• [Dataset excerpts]
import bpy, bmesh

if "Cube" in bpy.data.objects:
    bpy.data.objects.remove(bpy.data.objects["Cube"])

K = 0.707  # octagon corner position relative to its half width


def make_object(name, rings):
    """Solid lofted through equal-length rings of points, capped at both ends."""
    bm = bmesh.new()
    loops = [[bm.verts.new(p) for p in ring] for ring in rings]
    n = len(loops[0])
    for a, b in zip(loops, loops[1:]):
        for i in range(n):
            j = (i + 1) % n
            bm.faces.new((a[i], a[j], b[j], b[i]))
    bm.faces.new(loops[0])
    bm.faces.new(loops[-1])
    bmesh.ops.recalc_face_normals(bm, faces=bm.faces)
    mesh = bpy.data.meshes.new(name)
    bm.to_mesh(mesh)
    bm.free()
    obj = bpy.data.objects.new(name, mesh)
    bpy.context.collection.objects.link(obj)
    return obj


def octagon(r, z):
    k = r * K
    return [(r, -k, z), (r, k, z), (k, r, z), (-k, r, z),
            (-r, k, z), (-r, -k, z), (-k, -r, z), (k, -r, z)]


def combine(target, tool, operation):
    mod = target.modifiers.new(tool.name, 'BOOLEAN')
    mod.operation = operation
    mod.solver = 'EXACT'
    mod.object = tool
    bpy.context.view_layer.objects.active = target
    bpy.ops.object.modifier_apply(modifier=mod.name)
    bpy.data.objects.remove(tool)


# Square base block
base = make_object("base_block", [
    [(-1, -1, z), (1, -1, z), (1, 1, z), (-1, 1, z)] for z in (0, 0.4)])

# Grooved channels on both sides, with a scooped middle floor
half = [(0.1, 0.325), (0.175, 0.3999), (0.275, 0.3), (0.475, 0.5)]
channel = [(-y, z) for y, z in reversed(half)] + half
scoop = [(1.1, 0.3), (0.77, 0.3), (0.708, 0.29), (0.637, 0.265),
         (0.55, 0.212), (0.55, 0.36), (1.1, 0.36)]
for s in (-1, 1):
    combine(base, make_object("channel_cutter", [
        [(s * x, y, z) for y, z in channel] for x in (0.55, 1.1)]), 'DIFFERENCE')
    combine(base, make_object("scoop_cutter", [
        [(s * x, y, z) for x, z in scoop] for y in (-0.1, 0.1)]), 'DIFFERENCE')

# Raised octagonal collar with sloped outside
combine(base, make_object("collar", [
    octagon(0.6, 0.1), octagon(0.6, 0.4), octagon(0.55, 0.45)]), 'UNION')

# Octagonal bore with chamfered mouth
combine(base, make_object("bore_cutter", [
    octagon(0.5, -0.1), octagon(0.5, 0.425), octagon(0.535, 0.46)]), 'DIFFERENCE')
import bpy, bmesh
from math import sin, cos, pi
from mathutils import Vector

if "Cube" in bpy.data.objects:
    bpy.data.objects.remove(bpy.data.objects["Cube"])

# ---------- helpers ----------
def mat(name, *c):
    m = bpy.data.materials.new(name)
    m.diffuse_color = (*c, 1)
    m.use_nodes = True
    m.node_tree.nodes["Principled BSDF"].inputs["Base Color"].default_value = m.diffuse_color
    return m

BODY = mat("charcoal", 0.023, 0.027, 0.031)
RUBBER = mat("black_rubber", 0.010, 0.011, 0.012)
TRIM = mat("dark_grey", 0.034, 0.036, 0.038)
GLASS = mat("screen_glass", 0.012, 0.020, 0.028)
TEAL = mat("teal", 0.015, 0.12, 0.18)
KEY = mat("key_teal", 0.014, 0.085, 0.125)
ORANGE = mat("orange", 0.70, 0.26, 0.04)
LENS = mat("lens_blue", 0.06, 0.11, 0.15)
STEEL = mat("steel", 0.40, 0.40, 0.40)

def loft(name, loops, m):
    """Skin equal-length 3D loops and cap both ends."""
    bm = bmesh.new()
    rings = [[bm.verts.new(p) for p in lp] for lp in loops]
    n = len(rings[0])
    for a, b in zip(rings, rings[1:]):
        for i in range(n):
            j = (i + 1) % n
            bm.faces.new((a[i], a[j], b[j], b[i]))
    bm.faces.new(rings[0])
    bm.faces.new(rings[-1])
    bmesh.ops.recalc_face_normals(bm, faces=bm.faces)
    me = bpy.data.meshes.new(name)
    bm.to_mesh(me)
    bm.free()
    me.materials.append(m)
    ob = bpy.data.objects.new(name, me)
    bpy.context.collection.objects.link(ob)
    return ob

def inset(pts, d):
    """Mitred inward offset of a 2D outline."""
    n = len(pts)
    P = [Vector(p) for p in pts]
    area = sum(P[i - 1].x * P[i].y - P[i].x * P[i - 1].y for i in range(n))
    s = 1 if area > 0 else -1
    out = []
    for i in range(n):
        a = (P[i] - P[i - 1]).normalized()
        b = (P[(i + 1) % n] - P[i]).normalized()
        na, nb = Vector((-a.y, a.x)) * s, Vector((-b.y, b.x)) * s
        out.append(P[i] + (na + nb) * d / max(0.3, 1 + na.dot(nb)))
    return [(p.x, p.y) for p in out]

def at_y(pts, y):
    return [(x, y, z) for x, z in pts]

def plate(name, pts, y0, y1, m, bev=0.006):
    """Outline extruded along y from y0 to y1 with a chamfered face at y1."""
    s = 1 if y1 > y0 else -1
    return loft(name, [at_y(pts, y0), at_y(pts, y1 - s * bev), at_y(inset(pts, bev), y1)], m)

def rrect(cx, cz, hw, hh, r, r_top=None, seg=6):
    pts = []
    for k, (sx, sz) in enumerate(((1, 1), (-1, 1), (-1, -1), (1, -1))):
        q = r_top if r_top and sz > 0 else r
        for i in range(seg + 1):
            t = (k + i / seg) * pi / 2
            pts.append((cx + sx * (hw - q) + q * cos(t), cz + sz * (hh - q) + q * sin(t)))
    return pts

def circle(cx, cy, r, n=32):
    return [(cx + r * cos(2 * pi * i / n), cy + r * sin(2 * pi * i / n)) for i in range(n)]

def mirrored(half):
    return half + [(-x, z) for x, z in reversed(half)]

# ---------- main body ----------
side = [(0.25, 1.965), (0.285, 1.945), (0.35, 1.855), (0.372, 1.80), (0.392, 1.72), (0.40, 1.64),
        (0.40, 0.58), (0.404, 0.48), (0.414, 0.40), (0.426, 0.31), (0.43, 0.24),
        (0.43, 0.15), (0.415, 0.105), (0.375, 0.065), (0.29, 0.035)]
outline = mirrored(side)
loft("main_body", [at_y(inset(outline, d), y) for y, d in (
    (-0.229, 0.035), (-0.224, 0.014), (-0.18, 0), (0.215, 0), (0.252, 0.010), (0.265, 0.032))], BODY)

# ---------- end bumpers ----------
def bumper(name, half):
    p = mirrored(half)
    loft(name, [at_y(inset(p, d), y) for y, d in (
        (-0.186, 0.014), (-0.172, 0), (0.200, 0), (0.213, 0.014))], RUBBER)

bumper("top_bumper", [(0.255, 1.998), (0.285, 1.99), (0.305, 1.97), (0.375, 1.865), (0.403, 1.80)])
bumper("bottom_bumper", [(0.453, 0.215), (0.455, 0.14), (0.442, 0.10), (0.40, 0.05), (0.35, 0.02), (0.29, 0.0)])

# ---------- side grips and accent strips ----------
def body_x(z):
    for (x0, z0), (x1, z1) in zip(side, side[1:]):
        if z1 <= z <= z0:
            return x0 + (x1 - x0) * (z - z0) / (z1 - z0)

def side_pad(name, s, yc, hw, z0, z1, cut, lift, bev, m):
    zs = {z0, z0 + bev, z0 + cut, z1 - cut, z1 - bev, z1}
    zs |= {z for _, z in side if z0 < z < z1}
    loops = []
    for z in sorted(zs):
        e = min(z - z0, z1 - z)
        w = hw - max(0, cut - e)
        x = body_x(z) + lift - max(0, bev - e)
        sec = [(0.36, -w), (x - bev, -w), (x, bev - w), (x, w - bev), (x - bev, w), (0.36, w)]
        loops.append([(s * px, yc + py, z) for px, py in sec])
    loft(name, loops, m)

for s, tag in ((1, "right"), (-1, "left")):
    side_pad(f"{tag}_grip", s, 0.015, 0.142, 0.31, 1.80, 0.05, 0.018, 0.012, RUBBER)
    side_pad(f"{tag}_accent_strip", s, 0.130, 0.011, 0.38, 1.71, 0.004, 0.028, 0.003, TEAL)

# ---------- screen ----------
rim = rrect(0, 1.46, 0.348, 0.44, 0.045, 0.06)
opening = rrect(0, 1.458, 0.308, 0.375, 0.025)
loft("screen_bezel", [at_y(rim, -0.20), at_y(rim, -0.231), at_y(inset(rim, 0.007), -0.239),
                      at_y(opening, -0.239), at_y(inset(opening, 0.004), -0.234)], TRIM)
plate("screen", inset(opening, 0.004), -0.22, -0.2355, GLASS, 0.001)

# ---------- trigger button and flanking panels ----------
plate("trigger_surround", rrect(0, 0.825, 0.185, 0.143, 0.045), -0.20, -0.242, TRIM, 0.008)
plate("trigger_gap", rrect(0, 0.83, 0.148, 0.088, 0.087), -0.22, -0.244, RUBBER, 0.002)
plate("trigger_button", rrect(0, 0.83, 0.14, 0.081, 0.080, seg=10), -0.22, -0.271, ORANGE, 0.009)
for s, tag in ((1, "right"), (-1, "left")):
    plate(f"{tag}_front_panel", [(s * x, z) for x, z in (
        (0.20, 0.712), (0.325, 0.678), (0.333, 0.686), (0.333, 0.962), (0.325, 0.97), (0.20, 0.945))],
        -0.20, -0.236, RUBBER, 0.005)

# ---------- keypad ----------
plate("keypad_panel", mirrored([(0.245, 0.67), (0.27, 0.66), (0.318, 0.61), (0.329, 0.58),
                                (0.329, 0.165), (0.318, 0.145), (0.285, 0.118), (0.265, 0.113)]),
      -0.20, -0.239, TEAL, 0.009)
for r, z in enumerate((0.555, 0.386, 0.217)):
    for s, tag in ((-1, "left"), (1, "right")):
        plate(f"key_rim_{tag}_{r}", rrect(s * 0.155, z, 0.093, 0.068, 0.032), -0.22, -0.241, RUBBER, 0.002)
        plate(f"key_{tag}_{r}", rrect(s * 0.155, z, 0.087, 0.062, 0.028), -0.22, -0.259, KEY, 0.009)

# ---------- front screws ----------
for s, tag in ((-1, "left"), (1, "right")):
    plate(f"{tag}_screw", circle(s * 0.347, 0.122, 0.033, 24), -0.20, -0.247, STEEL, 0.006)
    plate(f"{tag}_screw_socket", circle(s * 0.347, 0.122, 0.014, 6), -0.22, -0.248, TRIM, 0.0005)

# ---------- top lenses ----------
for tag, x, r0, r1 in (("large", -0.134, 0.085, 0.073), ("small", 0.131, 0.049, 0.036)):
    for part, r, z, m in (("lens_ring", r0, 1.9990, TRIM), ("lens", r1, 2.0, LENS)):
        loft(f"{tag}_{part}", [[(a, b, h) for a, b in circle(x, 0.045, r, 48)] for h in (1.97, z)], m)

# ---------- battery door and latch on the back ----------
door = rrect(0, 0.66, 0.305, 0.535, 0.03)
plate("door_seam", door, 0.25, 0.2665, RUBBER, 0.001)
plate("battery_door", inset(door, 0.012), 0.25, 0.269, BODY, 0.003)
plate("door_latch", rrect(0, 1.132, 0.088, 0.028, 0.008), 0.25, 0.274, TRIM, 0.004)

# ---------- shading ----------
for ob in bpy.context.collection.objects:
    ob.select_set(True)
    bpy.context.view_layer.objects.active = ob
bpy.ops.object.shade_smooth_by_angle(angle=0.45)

• [Directions]
Give an exact copy of the lines above, from the top of the records to the line that contains "bm.to_mesh(mesh)", taking in both ends.

• [Finished task]
import bpy, bmesh

if "Cube" in bpy.data.objects:
    bpy.data.objects.remove(bpy.data.objects["Cube"])

K = 0.707  # octagon corner position relative to its half width


def make_object(name, rings):
    """Solid lofted through equal-length rings of points, capped at both ends."""
    bm = bmesh.new()
    loops = [[bm.verts.new(p) for p in ring] for ring in rings]
    n = len(loops[0])
    for a, b in zip(loops, loops[1:]):
        for i in range(n):
            j = (i + 1) % n
            bm.faces.new((a[i], a[j], b[j], b[i]))
    bm.faces.new(loops[0])
    bm.faces.new(loops[-1])
    bmesh.ops.recalc_face_normals(bm, faces=bm.faces)
    mesh = bpy.data.meshes.new(name)
    bm.to_mesh(mesh)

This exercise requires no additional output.